The total listed as year-to-date income helps workers with a personal financial picture after each pay period. Workers use the YTD total to see the gross total earned, meaning before any payroll deductions. Net earnings show the income amount after the company takes out payroll deductions, if any, from the worker's earnings. Salaried workers see the income as monthly pay in place of a simple annual pay figure. These workers also typically see figures for both gross and net income with each paycheck.
Year-to-date earnings for staff occasionally include account bonuses, special payments, overtime work or commissions, but some firms keep this income information as separate YTD totals on the paycheck. Some employers separate guaranteed income from year-to-date bonuses to illustrate individual employee efforts. This YTD total typically uses the label "regular income" next to the income paid as a set amount each pay period.
In addition to your earnings, some companies keep detailed year-to-date totals for money deducted for Social Security, disability insurance, personal health insurance, professional union dues and state and federal income taxes on employee paychecks. Abbreviations for common deductions also tracked with year-to-date totals, include FED TAX for general federal tax deductions and FICA, the abbreviation for Federal Insurance Contributions Act. Old Age Survivor Disability Insurance -- the official name for Social Security -- tax, also appears as YTD deductions for most employees. The YTD total listed for federal and state tax deductions show the amount deducted to date for these contributions.
Calculating YTD Totals

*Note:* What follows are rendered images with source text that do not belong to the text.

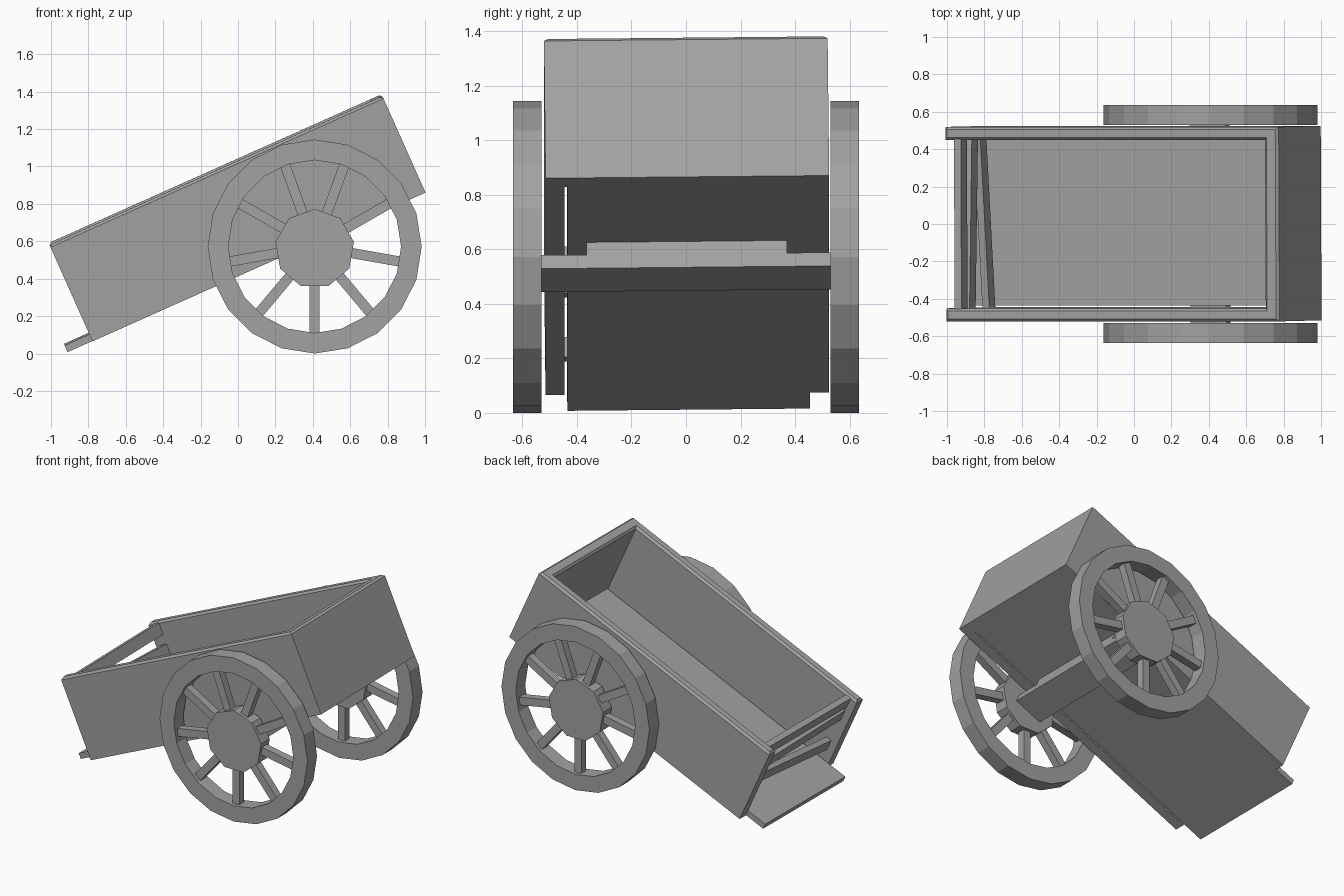
import bpy
import bmesh
from math import radians, sin, cos, pi
from mathutils import Matrix, Vector

if "Cube" in bpy.data.objects:
    bpy.data.objects.remove(bpy.data.objects["Cube"], do_unlink=True)

GREY = (0.36, 0.36, 0.36, 1)
mat = bpy.data.materials.new("plain_grey")
mat.use_nodes = True
mat.diffuse_color = GREY
mat.node_tree.nodes["Principled BSDF"].inputs["Base Color"].default_value = GREY

# Cart body frame: x runs up the sloping bed, z is its thickness direction
BODY = (Matrix.Translation((-0.78, 0.005, 0.07))
        @ Matrix.Rotation(radians(-24.07), 4, 'Y')
        @ Matrix.Rotation(radians(0.6), 4, 'X'))
LENGTH, HEIGHT, HALF, INNER = 1.95, 0.565, 0.52, 0.45


def finish(bm, name, matrix=Matrix()):
    bmesh.ops.recalc_face_normals(bm, faces=bm.faces)
    mesh = bpy.data.meshes.new(name)
    bm.to_mesh(mesh)
    bm.free()
    mesh.materials.append(mat)
    obj = bpy.data.objects.new(name, mesh)
    obj.matrix_world = matrix
    bpy.context.collection.objects.link(obj)
    return obj


def add_box(bm, lo, hi, matrix=Matrix()):
    lo, hi = Vector(lo), Vector(hi)
    place = Matrix.Translation((lo + hi) / 2) @ Matrix.Diagonal((*(hi - lo), 1))
    return bmesh.ops.create_cube(bm, size=1, matrix=matrix @ place)["verts"]


def box(name, lo, hi, matrix=BODY):
    bm = bmesh.new()
    add_box(bm, lo, hi)
    return finish(bm, name, matrix)


# Three-sided wall with a chamfered rim
bm = bmesh.new()
plan = [(0, -HALF), (LENGTH, -HALF), (LENGTH, HALF), (0, HALF),
        (0, INNER), (LENGTH - 0.08, INNER), (LENGTH - 0.08, -INNER), (0, -INNER)]
base = bm.faces.new([bm.verts.new((x, y, 0)) for x, y in plan])
top = bmesh.ops.extrude_face_region(bm, geom=[base])["geom"]
bmesh.ops.translate(bm, vec=(0, 0, HEIGHT),
                    verts=[g for g in top if isinstance(g, bmesh.types.BMVert)])
rim = [e for e in bm.edges if all(v.co.z > HEIGHT / 2 for v in e.verts)]
bmesh.ops.bevel(bm, geom=rim, offset=0.014, segments=1, affect='EDGES')
finish(bm, "cart_walls", BODY)

# Floor plank sticking out at the open end
box("floor", (-0.145, -0.44, 0.001), (LENGTH - 0.04, 0.45, 0.04))

# Loose slats across the open end: height of the top edge at each side
for i, (z_neg, z_pos) in enumerate([(0.555, 0.555), (0.45, 0.41), (0.19, 0.30)]):
    bm = bmesh.new()
    for v in add_box(bm, (0.05, -0.46, -0.08), (0.09, 0.46, 0)):
        v.co.z += z_pos if v.co.y > 0 else z_neg
    finish(bm, f"end_slat_{i + 1}", BODY)

# Axle beam and the pad between it and the floor
box("axle_beam", (1.16, -0.54, -0.104), (1.37, 0.53, -0.05))
box("axle_pad", (1.16, -0.37, -0.05), (1.37, 0.365, 0))


def ring(bm, sides, outer, inner, y0, y1):
    loops = []
    for r, y in ((outer, y0), (outer, y1), (inner, y1), (inner, y0)):
        loops.append([bm.verts.new((r * sin(2 * pi * k / sides), y, r * cos(2 * pi * k / sides)))
                      for k in range(sides)])
    for j in range(4):
        a, b = loops[j], loops[(j + 1) % 4]
        for k in range(sides):
            n = (k + 1) % sides
            bm.faces.new((a[k], a[n], b[n], b[k]))


# Wheels: rim, nine spokes and a nine-sided hub
for side, name in ((-1, "right"), (1, "left")):
    centre = Matrix.Translation((0.41, side * 0.5825, 0.572))
    bm = bmesh.new()
    ring(bm, 20, 0.572, 0.462, -0.0525, 0.0525)
    finish(bm, f"{name}_wheel_rim", centre)

    bm = bmesh.new()
    for k in range(9):
        turn = Matrix.Rotation(2 * pi * k / 9, 4, 'Y')
        add_box(bm, (-0.027, -0.027, -0.465), (0.027, 0.027, -0.12), turn)
    finish(bm, f"{name}_wheel_spokes", centre)

    bm = bmesh.new()
    bmesh.ops.create_cone(bm, cap_ends=True, segments=9, radius1=0.213, radius2=0.213,
                          depth=0.095, matrix=Matrix.Rotation(radians(90), 4, 'X'))
    spin = Matrix.Rotation(radians(0), 4, 'Y')
    bmesh.ops.transform(bm, matrix=spin, verts=bm.verts)
    finish(bm, f"{name}_wheel_hub", centre @ Matrix.Translation((0, 0, -0.012)))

If you're self employed or your employer fails to include handy YTD information showing your gross income, don't despair. Calculating your total can be done in old-school style by adding your total income before deductions with each paycheck. If you prefer to go new school with your financial record-keeping, many online and software finance packages also incorporate this feature. You'll need to input your salary total every time you're paid. Track your YTD deductions by keeping the same running total for the amount withdrawn each month from your pay.

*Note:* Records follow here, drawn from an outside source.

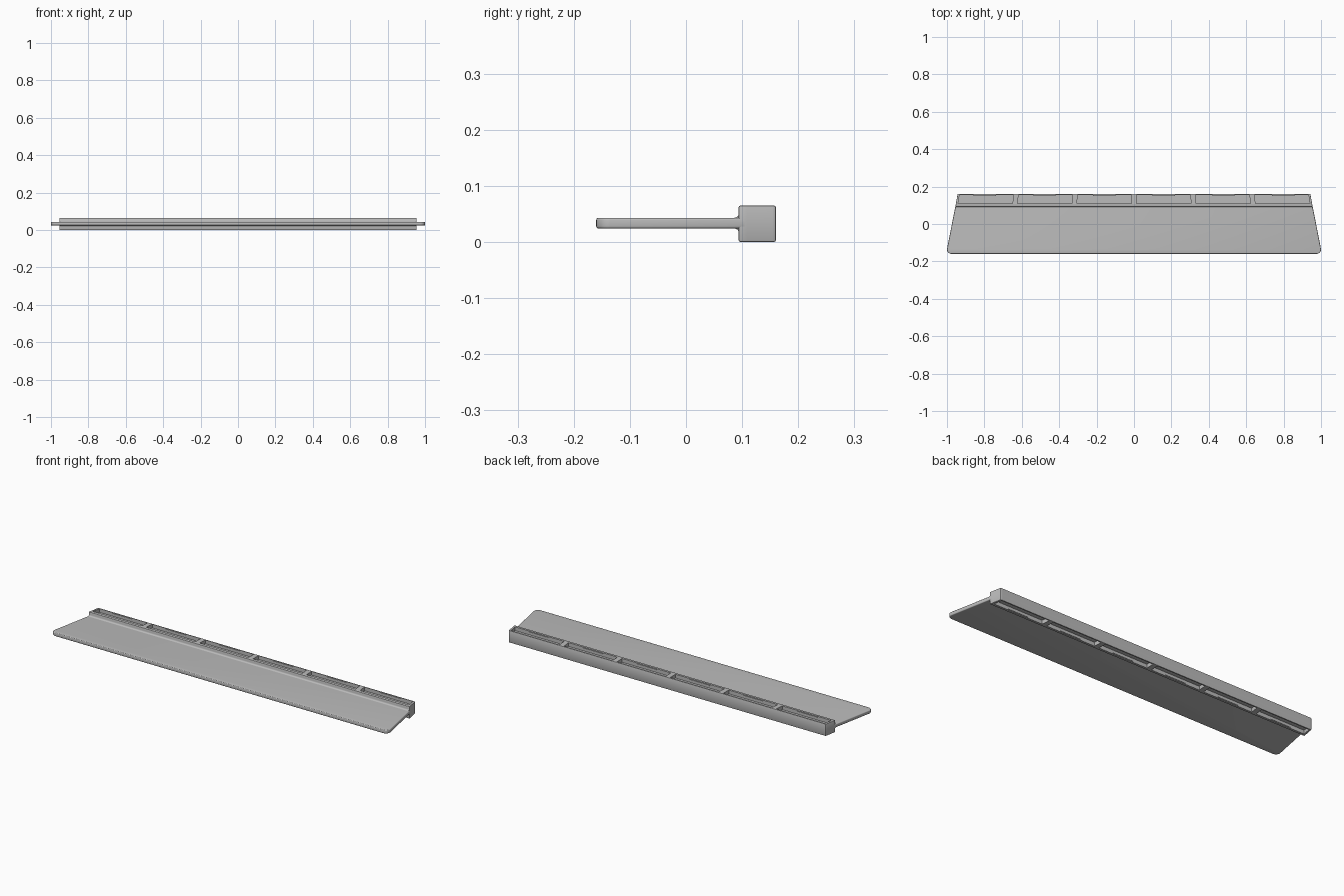
import bpy, bmesh, math
from mathutils import Vector

if "Cube" in bpy.data.objects:
    bpy.data.objects.remove(bpy.data.objects["Cube"])

grey = bpy.data.materials.new("plain grey")
grey.use_nodes = True
colour = (0.5, 0.5, 0.5, 1)
grey.diffuse_color = colour
grey.node_tree.nodes["Principled BSDF"].inputs["Base Color"].default_value = colour

BACK, JOIN, FRONT = 0.16, 0.094, -0.16   # depth positions
TOP = 0.065                              # rail height
PITCH, POCKET = 0.319, 0.292             # pocket spacing and length
Y0, Y1, DEPTH = 0.109, 0.154, 0.02       # pocket sides and depth
SHELF_LOW, SHELF_HIGH = 0.024, 0.043


def half_width(y):
    return 0.955 - 0.18 * (y - JOIN)


def finish(bm, name, smooth=True):
    bmesh.ops.recalc_face_normals(bm, faces=bm.faces)
    mesh = bpy.data.meshes.new(name)
    bm.to_mesh(mesh)
    bm.free()
    obj = bpy.data.objects.new(name, mesh)
    bpy.context.collection.objects.link(obj)
    mesh.materials.append(grey)
    if smooth:
        bpy.ops.object.select_all(action='DESELECT')
        obj.select_set(True)
        bpy.context.view_layer.objects.active = obj
        bpy.ops.object.shade_smooth_by_angle(angle=math.radians(35))
    return obj


def box(bm, low, high):
    low, high = Vector(low), Vector(high)
    verts = bmesh.ops.create_cube(bm, size=1)["verts"]
    for v in verts:
        v.co = (low + high) / 2 + v.co * (high - low)


def extrude_outline(bm, points, offset):
    face = bm.faces.new([bm.verts.new(p) for p in points])
    new = bmesh.ops.extrude_face_region(bm, geom=[face])["geom"]
    bmesh.ops.translate(bm, vec=offset, verts=[g for g in new if isinstance(g, bmesh.types.BMVert)])


# Tapered shelf with rounded front corners and softened edges
bm = bmesh.new()
r = 0.025
corner = []
for i in range(9):
    a = math.radians(-90 + 90 * i / 8)
    corner.append((1.0 - r + r * math.cos(a), FRONT + r + r * math.sin(a)))
right = corner + [(half_width(JOIN + 0.01), JOIN + 0.01)]
outline = right + [(-x, y) for x, y in reversed(right)]
extrude_outline(bm, [(x, y, SHELF_LOW) for x, y in outline], (0, 0, SHELF_HIGH - SHELF_LOW))
rim = [e for e in bm.edges if abs(e.verts[0].co.z - e.verts[1].co.z) < 1e-5
       and min(v.co.y for v in e.verts) < JOIN]
bmesh.ops.bevel(bm, geom=rim, offset=0.004, segments=3, profile=0.5, affect='EDGES')
finish(bm, "shelf")

# Concave fillets where the shelf meets the rail
for name, z, side in (("upper_fillet", SHELF_HIGH, 1), ("lower_fillet", SHELF_LOW, -1)):
    bm = bmesh.new()
    f = 0.008
    arc = [math.radians(90 * i / 5) for i in range(6)]
    profile = [(JOIN - f + f * math.sin(a), z + side * f * (1 - math.cos(a))) for a in arc]
    profile += [(JOIN + 0.003, z + side * f), (JOIN + 0.003, z - side * 0.002),
                (JOIN - f, z - side * 0.002)]
    extrude_outline(bm, [(-1, y, h) for y, h in profile], (2, 0, 0))
    for v in bm.verts:
        v.co.x *= half_width(v.co.y) - 0.003
    finish(bm, name)

# Rear rail with a row of pockets above and below
bm = bmesh.new()
w = half_width(JOIN)
box(bm, (-w, JOIN, 0), (w, BACK, TOP))
bmesh.ops.bevel(bm, geom=bm.edges[:], offset=0.003, segments=2, profile=0.5, affect='EDGES')
centres = [(i - 2.5) * PITCH for i in range(6)]
cuts = [((c + s * POCKET / 2, 0, 0), (1, 0, 0)) for c in centres for s in (-1, 1)]
cuts += [((0, y, 0), (0, 1, 0)) for y in (Y0, Y1)]
for co, no in cuts:
    bmesh.ops.bisect_plane(bm, geom=bm.verts[:] + bm.edges[:] + bm.faces[:],
                           plane_co=co, plane_no=no, dist=1e-6)
bm.normal_update()
pockets = []
for face in bm.faces:
    m = face.calc_center_median()
    if abs(face.normal.z) > 0.99 and Y0 < m.y < Y1 and any(abs(m.x - c) < POCKET / 2 for c in centres):
        pockets.append(face)
floors = bmesh.ops.extrude_discrete_faces(bm, faces=pockets)["faces"]
for face in floors:
    up = 1 if face.calc_center_median().z > TOP / 2 else -1
    for v in face.verts:
        v.co.z -= up * DEPTH
for v in bm.verts:
    v.co.x *= half_width(v.co.y) / w
finish(bm, "rear_rail")

# Small retaining ridges on the long walls of every pocket
bm = bmesh.new()
for c in centres:
    for z in (0.003, TOP - 0.006):
        for y in (Y0 + 0.001, Y1 - 0.001):
            box(bm, (c - 0.06, y - 0.002, z), (c + 0.06, y + 0.002, z + 0.003))
finish(bm, "pocket_ridges", smooth=False)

Lee Grayson has worked as a freelance writer since 2000. Her articles have appeared in publications for Oxford and Harvard University presses and research publishers, including Facts On File and ABC-CLIO. Grayson holds certificates from the University of California campuses at Irvine and San Diego.